You have undoubtedly racked up years of experiential knowledge. That storehouse and your professional training are your “estate,” as Ben Franklin noted. Before you can effectively promote yourself as a Certified Legal Nurse Consultant, you must internalize how valuable you really are, and articulate that value as a USP (unique selling position).
“As nurses we often underestimate our abilities, especially if we’re doing something new, like legal nurse consulting. Don’t underestimate your abilities as I did. With your nursing training and experience, coupled with Vickie’s knowledge, guidance and educational materials, believe me, you will succeed.”
− Lawrence H. Frace, RN, CLNC
First, do the following:
- List every area in which you have ever worked as an RN, your accomplishments and the experiences you gained.
- List every job you’ve held outside of nursing and note what that job taught you.
- List your education in all nursing and non-nursing subjects.
- List situations you recall in which your skills, nursing or otherwise, made a positive difference in the outcome.
- List any accomplishments outside of nursing that might benefit your career.
- List situations in which you’ve had a chance to speak and write effectively, to meet people, and to broaden your social skills.

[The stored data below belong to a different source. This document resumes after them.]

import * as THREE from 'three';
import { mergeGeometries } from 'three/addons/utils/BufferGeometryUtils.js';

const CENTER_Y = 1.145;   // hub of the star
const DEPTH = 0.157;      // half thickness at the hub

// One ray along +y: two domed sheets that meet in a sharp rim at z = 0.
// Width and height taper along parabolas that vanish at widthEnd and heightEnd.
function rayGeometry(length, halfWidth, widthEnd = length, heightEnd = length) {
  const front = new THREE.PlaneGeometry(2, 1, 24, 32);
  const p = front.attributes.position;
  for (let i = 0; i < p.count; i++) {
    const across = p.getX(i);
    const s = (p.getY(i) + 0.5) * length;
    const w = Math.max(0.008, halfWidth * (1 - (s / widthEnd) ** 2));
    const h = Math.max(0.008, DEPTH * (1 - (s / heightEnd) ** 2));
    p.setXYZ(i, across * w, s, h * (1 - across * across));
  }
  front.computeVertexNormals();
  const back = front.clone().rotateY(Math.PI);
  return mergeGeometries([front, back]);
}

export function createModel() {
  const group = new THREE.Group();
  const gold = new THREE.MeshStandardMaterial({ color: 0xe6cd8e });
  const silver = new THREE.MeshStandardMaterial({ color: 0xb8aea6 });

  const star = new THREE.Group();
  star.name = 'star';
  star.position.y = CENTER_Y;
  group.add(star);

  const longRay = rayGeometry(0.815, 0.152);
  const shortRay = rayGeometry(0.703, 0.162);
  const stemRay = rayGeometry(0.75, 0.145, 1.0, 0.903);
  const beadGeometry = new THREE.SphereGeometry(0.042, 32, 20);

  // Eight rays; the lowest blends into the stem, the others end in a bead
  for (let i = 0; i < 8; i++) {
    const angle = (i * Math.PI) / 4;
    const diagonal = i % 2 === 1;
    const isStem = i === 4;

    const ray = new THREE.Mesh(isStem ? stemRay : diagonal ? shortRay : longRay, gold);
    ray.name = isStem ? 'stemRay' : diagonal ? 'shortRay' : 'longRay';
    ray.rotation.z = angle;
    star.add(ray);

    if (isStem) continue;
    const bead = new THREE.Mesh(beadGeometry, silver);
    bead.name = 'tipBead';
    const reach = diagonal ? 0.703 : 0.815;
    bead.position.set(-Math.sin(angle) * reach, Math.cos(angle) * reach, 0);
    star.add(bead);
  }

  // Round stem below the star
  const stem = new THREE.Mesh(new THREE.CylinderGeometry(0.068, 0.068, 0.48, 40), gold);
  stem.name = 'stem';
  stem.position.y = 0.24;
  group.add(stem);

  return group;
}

Once you’ve completed the list, review it and internalize the information until you see a pattern, a unique way of looking at all you can do for attorneys as a legal nurse consultant. Positioning the services you offer in the minds of attorney-prospects is essential to your success. For example, if you have management experience, you’re an expert who understands the way hospitals run and you are an expert on all of the inner workings of those behemoth institutions. But the attorney might not automatically understand this unique knowledge you bring to the table.
Additionally, when developing your USP you will want to distinguish yourself from other nurses with management experience. For example, maybe you work in a university hospital in a major medical center, which is quite different from a manager who works in a private suburban hospital. You will want to address the difference in your USP statement.
Positioning is critical because only when you thoroughly understand how you differ from other CLNC® consultants, and the positive benefit of that difference for attorneys, can you create a perception and image of value in the attorneys’ minds. Positioning makes the attorney see the “match” between your CLNC® services and his needs.
By defining and positioning your expertise as precisely as possible, you can more readily see − and communicate − your value to targeted attorneys. You can then develop tactics for attracting precisely the attorney-clients who need you most.
With all this in mind, scoop up the list you brainstormed earlier. Scan it quickly and highlight two or three descriptions that cut close to the heart of what you can do for attorneys. Flesh them out.
Now craft a sentence that defines you as uniquely and positively different from your CLNC® peers. You might hit on it immediately, or it might take a few days, but keep at it. This is your positioning statement, also known as your USP.
Remember: it’s about differentiation.Your USP communicates the specific reason targeted attorneys should do business with you instead of someone else.
I’m just sayin’
P.S. Comment and share your USP with your CLNC® colleagues.